But when she was six, she begged for shoes that make noise, and I knew I couldn’t force her in a direction I thought was correct. The way she could get shoes that made noise was to take tap lessons. Now, after years of dance, voice, and acting lessons (that cost me buckets of money) and years of experience in those areas, my daughter is able to go after her own interests–as she says, she follows her dream. For full disclosure, by age nine, she had the makings of a talented athlete according to her PE teacher, but she had to decide between performing lessons and sports because there is only so much time and money, and she had religious classes as well. She chose performing.

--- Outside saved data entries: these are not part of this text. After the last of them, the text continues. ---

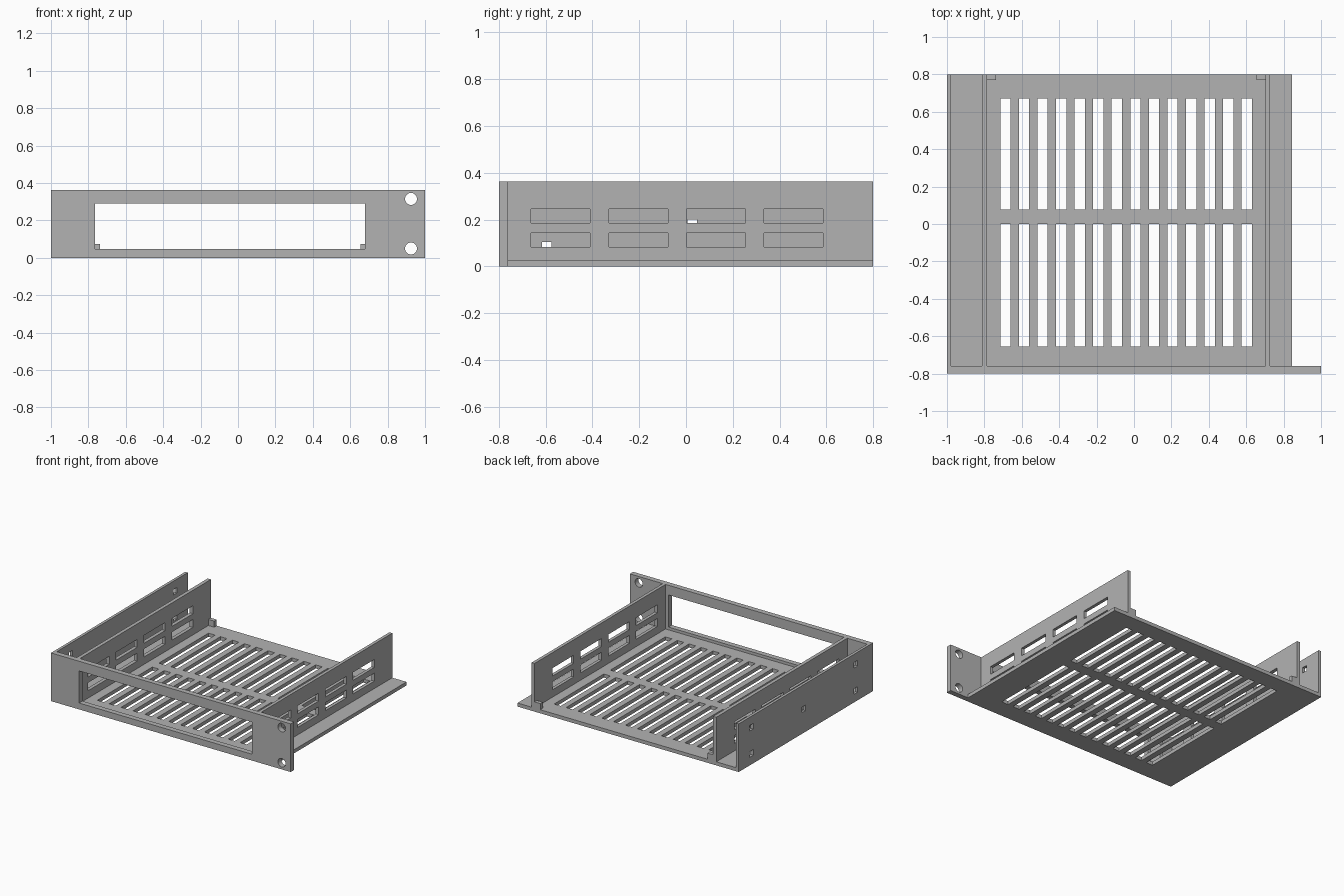
import bpy, bmesh, math
from mathutils import Matrix, Vector

if "Cube" in bpy.data.objects:
    bpy.data.objects.remove(bpy.data.objects["Cube"])

# Single sheet-metal grey
grey = bpy.data.materials.new("plain_grey")
grey.use_nodes = True
GREY = (0.45, 0.45, 0.45, 1)
grey.diffuse_color = GREY
grey.node_tree.nodes["Principled BSDF"].inputs["Base Color"].default_value = GREY


def rect(u0, u1, v0, v1):
    return [(u0, v0), (u1, v0), (u1, v1), (u0, v1)]


def circle(u, v, r, n=32):
    return [(u + r * math.cos(2 * math.pi * i / n),
             v + r * math.sin(2 * math.pi * i / n)) for i in range(n)]


def panel(name, loops, axis, start, end):
    """Flat sheet: first loop is the outline, the rest are holes; extruded along axis."""
    def place(u, v):
        return {"x": (start, u, v), "y": (u, start, v), "z": (u, v, start)}[axis]
    bm = bmesh.new()
    edges = []
    for loop in loops:
        vs = [bm.verts.new(place(u, v)) for u, v in loop]
        edges += [bm.edges.new((a, b)) for a, b in zip(vs, vs[1:] + vs[:1])]
    normal = Vector([float(axis == a) for a in "xyz"])
    bmesh.ops.triangle_fill(bm, edges=edges, use_beauty=True, normal=normal)
    out = bmesh.ops.extrude_face_region(bm, geom=bm.faces[:], use_keep_orig=True)
    moved = [g for g in out["geom"] if isinstance(g, bmesh.types.BMVert)]
    bmesh.ops.translate(bm, verts=moved, vec=normal * (end - start))
    bmesh.ops.recalc_face_normals(bm, faces=bm.faces[:])
    mesh = bpy.data.meshes.new(name)
    bm.to_mesh(mesh)
    bm.free()
    mesh.materials.append(grey)
    obj = bpy.data.objects.new(name, mesh)
    bpy.context.collection.objects.link(obj)
    return obj


HEIGHT, FLOOR = 0.363, 0.027
FRONT, BACK = -0.76, 0.8

# Floor with two rows of ventilation slots
slots = []
for i in range(14):
    x = -0.715 + i * 0.0993
    slots += [rect(x, x + 0.055, -0.655, 0.0), rect(x, x + 0.055, 0.078, 0.67)]
panel("floor", [rect(-1, 0.845, FRONT, BACK)] + slots, "z", 0, FLOOR)

# Front panel with display window and mounting holes
panel("front_panel",
      [rect(-1, 1, 0, HEIGHT), rect(-0.765, 0.678, 0.048, 0.29),
       circle(0.925, 0.05, 0.032), circle(0.925, 0.315, 0.032)],
      "y", -0.8, FRONT)

# Inner side walls with two rows of four vents
vents = [rect(y, y + 0.252, z, z + 0.06)
         for y in (-0.662 + 0.332 * i for i in range(4)) for z in (0.083, 0.186)]
wall = rect(FRONT, BACK, FLOOR, HEIGHT)
panel("inner_wall_right", [wall] + vents, "x", -0.813, -0.786)
panel("inner_wall_left", [wall] + vents, "x", 0.703, 0.727)

# Outer wall with five small square holes
h = 0.021
square_holes = [rect(y - h, y + h, z - h, z + h) for y, z in
                [(-0.595, 0.082), (-0.595, 0.28), (0.027, 0.18), (0.648, 0.082), (0.648, 0.28)]]
panel("outer_wall", [wall] + square_holes, "x", -1, -0.979)

# Rear corner stops
for name, x in (("rear_stop_right", -0.786), ("rear_stop_left", 0.655)):
    panel(name, [rect(x, x + 0.048, 0.77, BACK)], "z", FLOOR, 0.073)
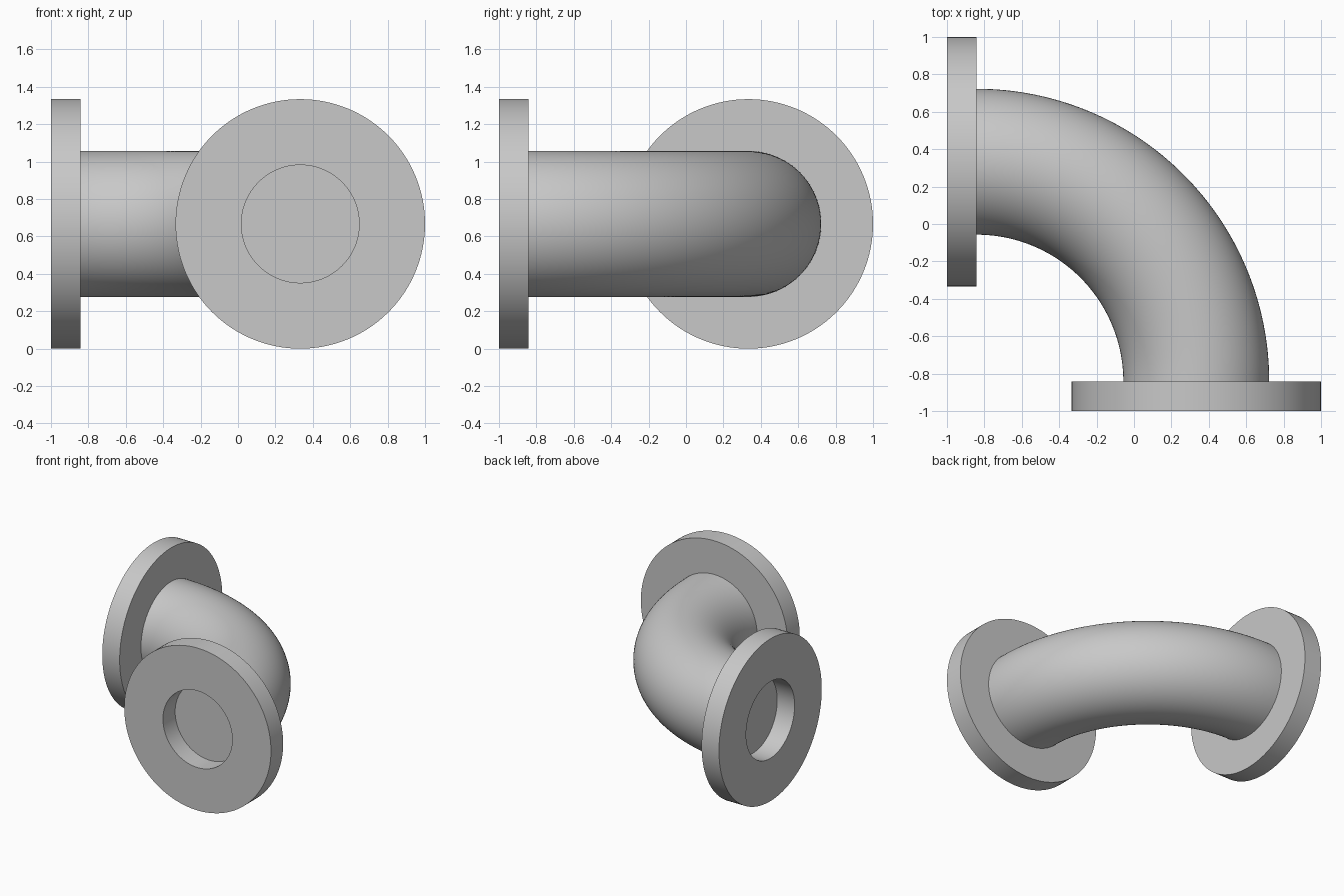
import bpy, bmesh, math
from mathutils import Vector

if "Cube" in bpy.data.objects:
    bpy.data.objects.remove(bpy.data.objects["Cube"])

RF, RB, RP = 0.667, 0.315, 0.39   # flange, bore and pipe radii
T = 0.158                         # flange thickness
IN = -1 + T                       # inner plane of both flanges
C, Z = 0.333, 0.667               # pipe centreline offset and height

grey = bpy.data.materials.new("steel_grey")
grey.diffuse_color = (0.58, 0.58, 0.58, 1)
grey.use_nodes = True
grey.node_tree.nodes["Principled BSDF"].inputs["Base Color"].default_value = grey.diffuse_color


def spun(name, profile, centre, axis, angle, steps):
    """Sweep a closed profile round an axis; cap the ends of partial sweeps."""
    bm = bmesh.new()
    vs = [bm.verts.new(p) for p in profile]
    edges = [bm.edges.new((vs[i - 1], vs[i])) for i in range(len(vs))]
    bmesh.ops.spin(bm, geom=vs + edges, cent=centre, axis=axis,
                   angle=angle, steps=steps)
    bmesh.ops.remove_doubles(bm, verts=bm.verts, dist=1e-4)
    open_edges = [e for e in bm.edges if e.is_boundary]
    if open_edges:
        bmesh.ops.holes_fill(bm, edges=open_edges, sides=0)
    bmesh.ops.recalc_face_normals(bm, faces=bm.faces)
    me = bpy.data.meshes.new(name)
    bm.to_mesh(me)
    bm.free()
    me.materials.append(grey)
    me.shade_smooth()
    me.set_sharp_from_angle(angle=math.radians(30))
    ob = bpy.data.objects.new(name, me)
    bpy.context.collection.objects.link(ob)
    return ob


# Quarter-turn pipe with closed ends
N = 96
circle = [(C + RP * math.cos(2 * math.pi * i / N), IN,
           Z + RP * math.sin(2 * math.pi * i / N)) for i in range(N)]
spun("elbow_pipe", circle, Vector((IN, IN, 0)), Vector((0, 0, 1)),
     math.pi / 2, 64)

# Ring flanges, one facing the front and one facing left
section = [(RB, -1), (RF, -1), (RF, IN), (RB, IN)]
spun("front_flange", [(C, d, Z + r) for r, d in section],
     Vector((C, 0, Z)), Vector((0, 1, 0)), 2 * math.pi, 128)
spun("left_flange", [(d, C, Z + r) for r, d in section],
     Vector((0, C, Z)), Vector((1, 0, 0)), 2 * math.pi, 128)
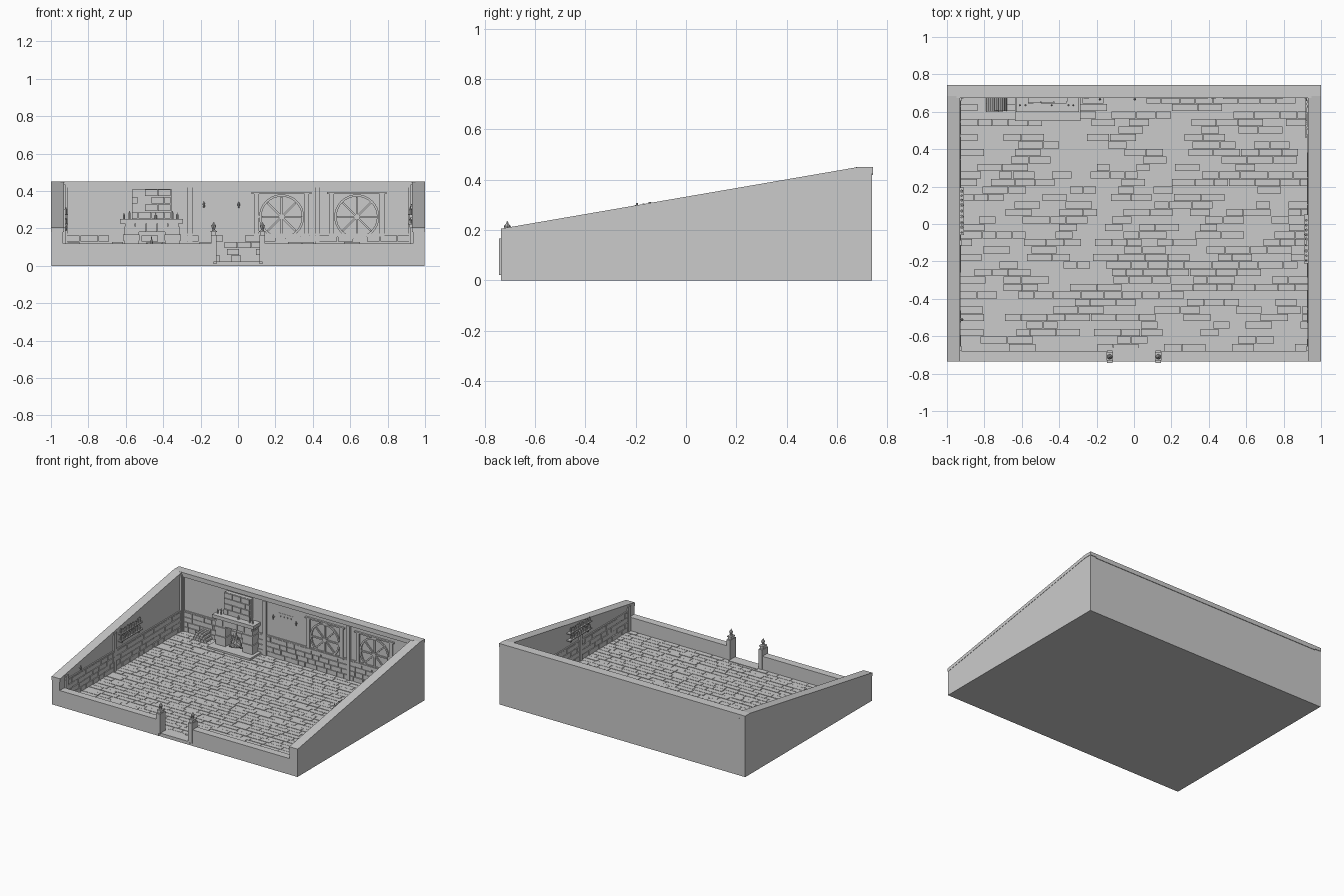
import bpy, bmesh, random
from math import pi, cos, sin
from mathutils import Matrix, Vector

if "Cube" in bpy.data.objects:
    bpy.data.objects.remove(bpy.data.objects["Cube"])

random.seed(4)
IX, IY, FY, FLOOR = 0.935, 0.683, -0.68, 0.02   # inner wall planes and floor height
parts = {}


def bm_of(name):
    return parts.setdefault(name, bmesh.new())


def box(name, x0, x1, y0, y1, z0, z1, rot=None):
    size = Matrix.Diagonal((x1 - x0, y1 - y0, z1 - z0, 1))
    mid = Matrix.Translation(((x0 + x1) / 2, (y0 + y1) / 2, (z0 + z1) / 2))
    bmesh.ops.create_cube(bm_of(name), size=1, matrix=mid @ (rot or Matrix()) @ size)


def rod(name, a, b, r1, r2=None, n=8):
    a, b = Vector(a), Vector(b)
    m = Matrix.Translation((a + b) / 2) @ (b - a).to_track_quat('Z', 'Y').to_matrix().to_4x4()
    bmesh.ops.create_cone(bm_of(name), cap_ends=True, segments=n, radius1=r1,
                          radius2=r1 if r2 is None else r2, depth=(b - a).length, matrix=m)


def prism(name, pts, axis, depth):
    bm = bm_of(name)
    f = bm.faces.new([bm.verts.new(p) for p in pts])
    new = bmesh.ops.extrude_face_region(bm, geom=[f])['geom']
    bmesh.ops.translate(bm, verts=[v for v in new if isinstance(v, bmesh.types.BMVert)],
                        vec=Vector(axis) * depth)


def on_wall(name, wall, u0, u1, d, z0, z1):
    """Box projecting d into the room from the back, left or right wall."""
    if wall == 'back':
        box(name, u0, u1, IY - d, IY + 0.005, z0, z1)
    else:
        s = -1 if wall == 'left' else 1
        xs = sorted((s * (IX - d), s * (IX + 0.005)))
        box(name, xs[0], xs[1], u0, u1, z0, z1)


def courses(name, wall, u0, u1, z0, z1, rows, d, lo, hi):
    """Staggered stones in level courses."""
    h = (z1 - z0) / rows
    for r in range(rows):
        u = u0
        while u < u1 - 0.01:
            e = min(u1, u + random.uniform(lo, hi))
            if u1 - e < 0.02:
                e = u1
            on_wall(name, wall, u + 0.002, e - 0.002, d * random.uniform(0.5, 1),
                    z0 + r * h + 0.002, z0 + (r + 1) * h - 0.002)
            u = e


def slope(y):
    return 0.205 + (min(y, 0.685) + 0.735) * 0.245 / 1.42


# base, outer walls and sloping caps
box('base_slab', -0.998, 0.998, -0.733, 0.738, 0, 0.012)
for s, side in ((-1, 'left'), (1, 'right')):
    prof = [(-0.735, 0), (0.738, 0), (0.738, 0.44), (0.685, 0.44), (-0.735, 0.198)]
    prism(side + '_wall', [(s * IX, y, z) for y, z in prof], (s, 0, 0), 0.063)
    cap = [(-0.735, 0.18), (-0.735, 0.205), (0.685, 0.45), (0.742, 0.45), (0.742, 0.425), (0.685, 0.425)]
    prism(side + '_wall_cap', [(s * (IX - 0.004), y, z) for y, z in cap], (s, 0, 0), 0.069)
box('back_wall', -0.95, 0.95, IY, 0.738, 0, 0.44)
box('back_wall_cap', -0.95, 0.95, IY - 0.008, 0.742, 0.418, 0.45)

# low front wall with gate opening, posts and finials
for s in (-1, 1):
    xs = sorted((s * 0.13, s * 0.95))
    box('front_wall', xs[0], xs[1], -0.735, FY, 0, 0.118)
    x = s * 0.13
    box('gate_post', x - 0.015, x + 0.015, -0.742, -0.676, 0.02, 0.165)
    box('gate_post', x - 0.012, x + 0.012, -0.73, -0.69, 0.165, 0.182)
    box('gate_post', x - 0.017, x + 0.017, -0.73, -0.685, 0.18, 0.187)
    for z0, z1, r1, r2 in ((0.186, 0.2, 0.009, 0.007), (0.198, 0.215, 0.008, 0.014),
                           (0.215, 0.222, 0.014, 0.008), (0.222, 0.235, 0.007, 0.001)):
        rod('gate_finial', (x, -0.71, z0), (x, -0.71, z1), r1, r2)
box('doorstep', -0.115, 0.115, -0.735, -0.66, 0, 0.024)

# floor planks in staggered rows
rows = 34
h = (IY - FY) / rows
for r in range(rows):
    x = -IX
    while x < IX:
        e = min(IX, x + random.uniform(0.07, 0.15))
        if IX - e < 0.03:
            e = IX
        y = FY + r * h
        box('floor_planks', x + 0.0015, e - 0.0015, y + 0.0015, y + h - 0.0015, 0.01,
            FLOOR + random.uniform(-0.001, 0.001))
        x = e

# stone wainscot, rail and timber posts
for wall, u0, u1 in (('back', -IX, IX), ('left', FY, IY), ('right', FY, IY)):
    courses('wall_stones', wall, u0, u1, FLOOR, 0.165, 4, 0.01, 0.05, 0.1)
    on_wall('wall_rail', wall, u0, u1, 0.008, 0.165, 0.174)
    posts = (-0.926, -0.255, 0.425, 0.926) if wall == 'back' else (-0.665, -0.1, 0.672)
    for p in posts:
        on_wall('timber_posts', wall, p - 0.014, p + 0.014, 0.013, 0.015,
                0.42 if wall == 'back' else slope(p) - 0.012)

# fireplace
box('hearth', -0.637, -0.287, 0.55, IY, 0.01, 0.034)
for x0, x1 in ((-0.61, -0.53), (-0.39, -0.31)):
    for i in range(5):
        j = 0.004 * (i % 2)
        box('fireplace_pillars', x0 - j, x1 + j, 0.61 - j, IY, 0.034 + i * 0.034, 0.066 + i * 0.034)
    box('fireplace_pillars', x0 + 0.003, x1 - 0.003, 0.615, IY, 0.03, 0.21)
for i in range(5):
    w = 0.058
    box('fireplace_lintel', -0.605 + i * w, -0.608 + (i + 1) * w, 0.608, IY, 0.18, 0.225)
box('mantel', -0.63, -0.295, 0.6, IY, 0.225, 0.25)
box('chimney', -0.565, -0.355, 0.655, IY, 0.25, 0.41)
for r in range(4):
    cuts = [0, 0.07, 0.14, 0.21] if r % 2 else [0, 0.035, 0.105, 0.175, 0.21]
    for a, b in zip(cuts, cuts[1:]):
        box('chimney_bricks', -0.565 + a - 0.003, -0.565 + b - 0.006, 0.648 - random.uniform(0, 0.005), IY,
            0.252 + r * 0.04, 0.288 + r * 0.04)
for x, t in ((-0.61, 0.025), (-0.58, 0.035), (-0.44, 0.02), (-0.35, 0.035), (-0.325, 0.025)):
    rod('mantel_candles', (x, 0.635, 0.25), (x, 0.635, 0.25 + t), 0.006)
    rod('mantel_candles', (x, 0.635, 0.25 + t), (x, 0.635, 0.262 + t), 0.003, 0)
for i in range(4):
    a = i * pi / 4 + 0.3
    dx, dy = 0.05 * cos(a), 0.03 * sin(a)
    rod('fire_logs', (-0.46 - dx, 0.635 - dy, 0.045 + i * 0.006), (-0.46 + dx, 0.635 + dy, 0.05 + i * 0.006), 0.01, n=7)
for dx, t in ((-0.025, 0.07), (0, 0.1), (0.022, 0.06)):
    rod('flames', (-0.46 + dx, 0.64, 0.06), (-0.463 + dx, 0.64, 0.06 + t), 0.016, 0.001, 6)

# stacked firewood
for r, n in enumerate((5, 4, 3)):
    for i in range(n):
        x = -0.735 + (i - (n - 1) / 2) * 0.022
        rod('firewood', (x, 0.6 + random.uniform(0, 0.006), 0.031 + r * 0.019), (x, 0.68, 0.031 + r * 0.019), 0.011)

# two wheel windows: frame, ring, eight spokes
for cx in (0.233, 0.635):
    cz, y = 0.262, IY - 0.006
    box('window_lintel', cx - 0.16, cx + 0.16, IY - 0.014, IY, 0.384, 0.394)
    box('window_sill', cx - 0.15, cx + 0.15, IY - 0.013, IY, 0.155, 0.168)
    for s in (-1, 1):
        xs = sorted((cx + s * 0.122, cx + s * 0.147))
        box('window_jambs', xs[0], xs[1], IY - 0.009, IY, 0.165, 0.386)
    n = 32
    for i in range(n):
        a, b = 2 * pi * i / n, 2 * pi * (i + 1) / n
        ring = [(r * cos(t), r * sin(t)) for r, t in ((0.108, a), (0.12, a), (0.12, b), (0.108, b))]
        prism('window_ring', [(cx + u, IY - 0.009, cz + v) for u, v in ring], (0, 1, 0), 0.01)
    for i in range(4):
        box('window_spokes', cx - 0.106, cx + 0.106, IY - 0.009, IY - 0.001, cz - 0.005, cz + 0.005,
            Matrix.Rotation(i * pi / 4 + 0.001, 4, 'Y'))
    rod('window_hub', (cx, IY, cz), (cx, IY - 0.012, cz), 0.016, n=12)


# sconces on the back and left walls
def sconce(p, out):
    p, out = Vector(p), Vector(out)
    q = p + out * 0.016
    up = Vector((0, 0, 1))
    rod('wall_sconces', p, q, 0.003, n=6)
    rod('wall_sconces', q - up * 0.014, q + up * 0.008, 0.003, 0.007)
    rod('wall_sconces', q + up * 0.008, q + up * 0.022, 0.006, 0.001)


sconce((-0.182, IY, 0.322), (0, -1, 0))
sconce((0.004, IY, 0.322), (0, -1, 0))
sconce((-IX, -0.51, 0.2), (1, 0, 0))

# pinned notice board between the sconces
on_wall('notice_board', 'back', -0.15, -0.03, 0.002, 0.27, 0.36)
for i in range(4):
    on_wall('board_pins', 'back', -0.135 + i * 0.028, -0.128 + i * 0.028, 0.005, 0.335, 0.343)

# two-tier shelves with jars on both side walls
for s, wall, y0, y1 in ((-1, 'left', -0.06, 0.195), (1, 'right', -0.21, 0.05)):
    for k, z in enumerate((0.22, 0.272)):
        on_wall('shelf_boards', wall, y0, y1, 0.027, z, z + 0.006)
        for yb in (y0 + 0.03, y1 - 0.03):
            on_wall('shelf_brackets', wall, yb - 0.004, yb + 0.004, 0.018, z - 0.016, z)
        y = y0 + 0.015
        while y < y1 - 0.01:
            r, t = random.uniform(0.006, 0.01), random.uniform(0.014, 0.026)
            x, zb = s * (IX - 0.014), z + 0.006
            rod('shelf_jars', (x, y, zb), (x, y, zb + t), r)
            rod('shelf_jars', (x, y, zb + t), (x, y, zb + t + 0.009), r * 0.5)
            y += random.uniform(0.022, 0.034)

# book shelf at the back of the right wall
on_wall('book_shelf', 'right', 0.46, 0.675, 0.018, 0.262, 0.27)
y = 0.465
while y < 0.66:
    w = random.uniform(0.008, 0.014)
    on_wall('books', 'right', y, y + w - 0.0015, random.uniform(0.01, 0.015), 0.27, random.uniform(0.305, 0.33))
    y += w

# turn every part into an object
for name, bm in parts.items():
    bmesh.ops.recalc_face_normals(bm, faces=bm.faces)
    me = bpy.data.meshes.new(name)
    bm.to_mesh(me)
    bm.free()
    bpy.context.collection.objects.link(bpy.data.objects.new(name, me))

If you think I’m writing this to point out that my mother was wrong to choose my lessons and that I was right to let my daughter’s interests call the shots, I’m not. Well, maybe I thought that once, but not any more. I was a lucky duck for my lessons and my teachers, and my daughter was also blessed to have the lessons and teachers she had. I’m not sure either philosophy is right. Training and experiences do help guide our paths in life. Maybe I would be more outgoing if I’d had tap and voice lessons, but then it’s less likely that I would be a writer. If my daughter had been persuaded to pursue soccer at a certain point in her life, who knows where her life would be today? She wouldn’t be the brilliant performer she is, though, that I believe.
If neither of us had had these lessons at all, our paths would have been still different. Different, not necessarily worse or better. That’s just my opinion. But I can almost hear other opinions clamoring out there. Maybe you had lessons you hated? Or lessons you couldn’t have that you wanted so bad you still feel resentful? Maybe you think kids shouldn’t have lessons at all until they prove themselves worthy of them?
What is your opinion of supplemental art and music (type) lessons for kids?
One last thing: I feel very very strongly that art and music (and dance and drama) should be offered in public school for children of all ages. This is a different subject than after-school lessons, but obviously related.